Neuromuscular complications of hepatitis A virus infection and vaccines
Hepatitis A Vaccines
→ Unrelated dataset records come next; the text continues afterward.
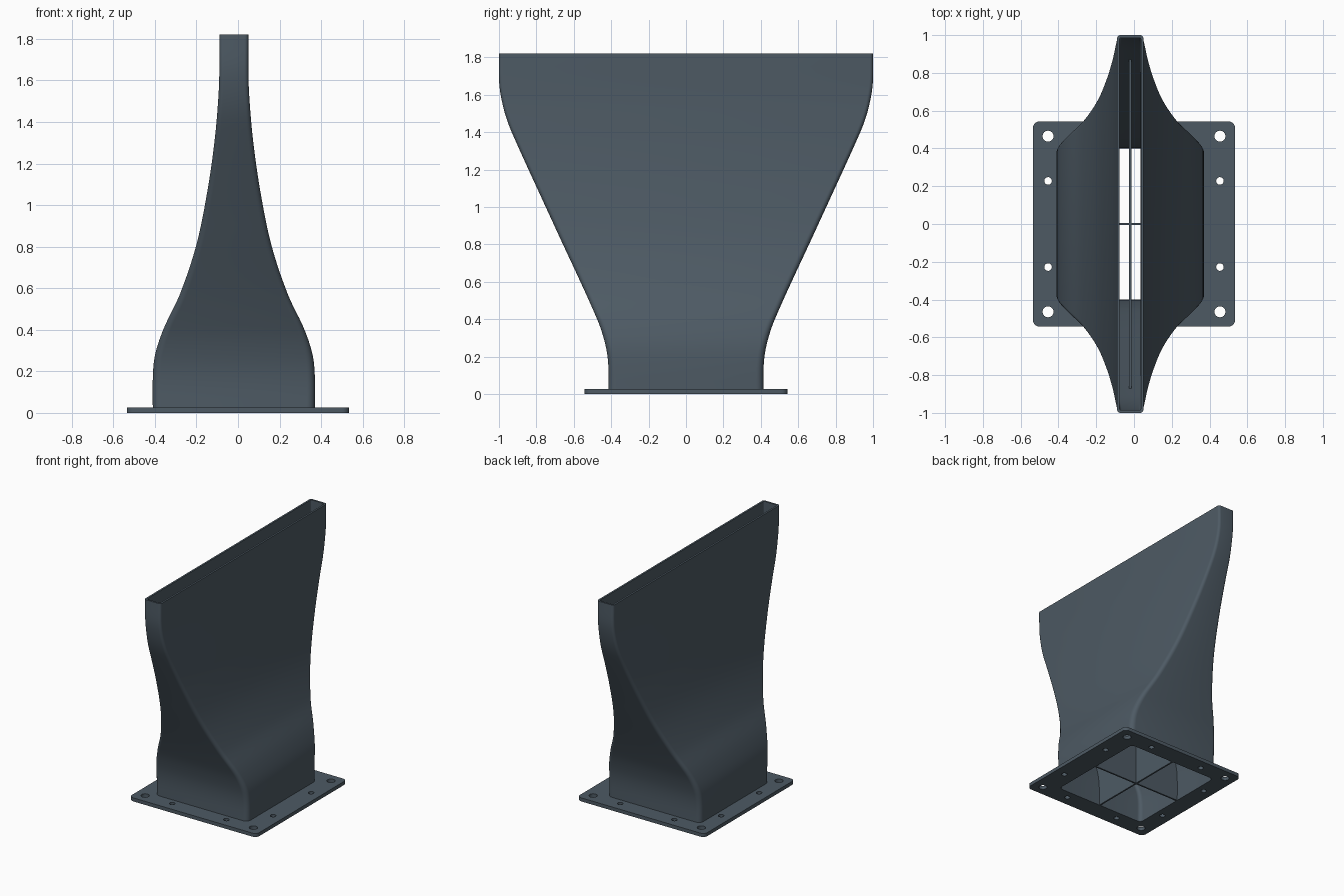
import bpy, bmesh, math

old = bpy.data.objects.get("Cube")
if old:
    bpy.data.objects.remove(old, do_unlink=True)

# Single slate colour
slate = bpy.data.materials.new("slate_grey")
slate.use_nodes = True
colour = (0.075, 0.102, 0.127, 1)
slate.diffuse_color = colour
slate.node_tree.nodes["Principled BSDF"].inputs["Base Color"].default_value = colour

HEIGHT, WALL, CENTRE = 1.82, 0.014, -0.02
# Half width and half depth of the duct against height
WIDTH = [(0, .39), (.17, .39), (.28, .379), (.405, .338), (.57, .26), (.81, .18),
         (1.075, .126), (1.316, .092), (1.51, .075), (1.63, .07), (HEIGHT, .07)]
DEPTH = [(0, .415), (.15, .415), (.26, .43), (.4, .475), (.9, .704), (1.4, .932),
         (1.5, .968), (1.6, .991), (1.68, 1), (HEIGHT, 1)]


def sample(profile, z):
    """Smooth interpolation through the profile points."""
    n = len(profile)

    def slope(i):
        if i in (0, n - 1):
            return 0
        (a, p), (b, q) = profile[i - 1], profile[i + 1]
        return (q - p) / (b - a)
    i = max(k for k in range(n - 1) if profile[k][0] <= z)
    (a, p), (b, q) = profile[i], profile[i + 1]
    h, t = b - a, (z - a) / (b - a)
    return (p + (q - p) * t * t * (3 - 2 * t)
            + h * t * (1 - t) * (slope(i) * (1 - t) - slope(i + 1) * t))


def rounded_rect(hx, hy, r, cx=0, z=0, steps=6):
    pts = []
    for k, (sx, sy) in enumerate([(1, 1), (-1, 1), (-1, -1), (1, -1)]):
        for s in range(steps + 1):
            a = (k + s / steps) * math.pi / 2
            pts.append((cx + sx * (hx - r) + r * math.cos(a),
                        sy * (hy - r) + r * math.sin(a), z))
    return pts


def duct_ring(z, inset):
    r = 0.04 - 0.022 * z / HEIGHT - inset * 0.7
    return rounded_rect(sample(WIDTH, z) - inset, sample(DEPTH, z) - inset, r, CENTRE, z)


def loft(name, rings, cyclic=False):
    """Skin a stack of closed rings, either capped or joined end to end."""
    bm = bmesh.new()
    loops = [[bm.verts.new(p) for p in ring] for ring in rings]
    pairs = list(zip(loops, loops[1:]))
    if cyclic:
        pairs.append((loops[-1], loops[0]))
    else:
        bm.faces.new(loops[0])
        bm.faces.new(loops[-1])
    for low, high in pairs:
        for i in range(len(low)):
            j = (i + 1) % len(low)
            bm.faces.new((low[i], low[j], high[j], high[i]))
    bmesh.ops.recalc_face_normals(bm, faces=bm.faces)
    mesh = bpy.data.meshes.new(name)
    bm.to_mesh(mesh)
    bm.free()
    mesh.materials.append(slate)
    obj = bpy.data.objects.new(name, mesh)
    bpy.context.collection.objects.link(obj)
    return obj


def select(obj):
    bpy.ops.object.select_all(action="DESELECT")
    obj.select_set(True)
    bpy.context.view_layer.objects.active = obj


# Hollow duct, square at the foot and a long slot at the mouth
levels = [HEIGHT * i / 52 for i in range(53)]
duct = loft("duct_shell", [duct_ring(z, 0) for z in levels]
            + [duct_ring(z, WALL) for z in reversed(levels)], cyclic=True)
select(duct)
bpy.ops.object.shade_smooth_by_angle(angle=math.radians(40))

# Two crossing vanes inside the duct
vane_levels = [z for z in levels if z < 1.32]
T = 0.006


def plate(hx, hy, z):
    return [(CENTRE + sx * hx, sy * hy, z) for sx, sy in ((1, 1), (-1, 1), (-1, -1), (1, -1))]


loft("long_vane", [plate(T, sample(DEPTH, z) - WALL / 2, z) for z in vane_levels])
loft("cross_vane", [plate(sample(WIDTH, z) - WALL / 2, T, z) for z in vane_levels])

# Base flange with the duct opening and bolt holes
THICK = 0.027
curve = bpy.data.curves.new("base_flange", "CURVE")
curve.dimensions = "2D"
curve.fill_mode = "BOTH"
curve.extrude = THICK / 2


def outline(points):
    spline = curve.splines.new("POLY")
    spline.points.add(len(points) - 1)
    for point, (x, y, _) in zip(spline.points, points):
        point.co = (x, y, 0, 1)
    spline.use_cyclic_u = True


def hole(x, y, r):
    outline([(x + r * math.cos(a), y + r * math.sin(a), 0)
             for a in (math.tau * i / 24 for i in range(24))])


outline(rounded_rect(0.535, 0.543, 0.035))
outline(duct_ring(0, 0))
for sx in (-1, 1):
    for sy in (-1, 1):
        hole(sx * 0.455, sy * 0.465, 0.029)
        hole(sx * 0.455, sy * 0.228, 0.02)
        hole(sx * 0.228, sy * 0.465, 0.02)

flange = bpy.data.objects.new("base_flange", curve)
bpy.context.collection.objects.link(flange)
flange.location.z = THICK / 2
curve.materials.append(slate)
select(flange)
bpy.ops.object.convert(target="MESH")
bpy.ops.object.shade_smooth_by_angle(angle=math.radians(40))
The hepatitis A virus (HAV) infects millions of people worldwide every year. Case histories report on various acute neuropathy syndromes in the context of acute HAV infection, but any causal link has not been established. Epidemiological data also cast doubt on the importance of HAV as a trigger for Guillain-Barré syndrome. The virtual absence of a chronic HAV-infected state likely explains the rare occurrence of extrahepatic immune-mediated diseases, including an absence of chronic autoimmune neuromuscular disorders. Several vaccines against HAV provide effective protection against natural infection. Isolated case histories report on an unconvincing association between HAV vaccination and neuropathy. Medical and epidemiological data show insufficient evidence to support a causal relationship between HAV vaccines and neuropathy syndromes. Aluminum hydroxide, a HAV vaccine adjuvant, is considered a trigger of the macrophagic myofasciitis syndrome. This review concludes that it seems unnecessary to routinely consider HAV infection or vaccination as triggers of neuromuscular diseases.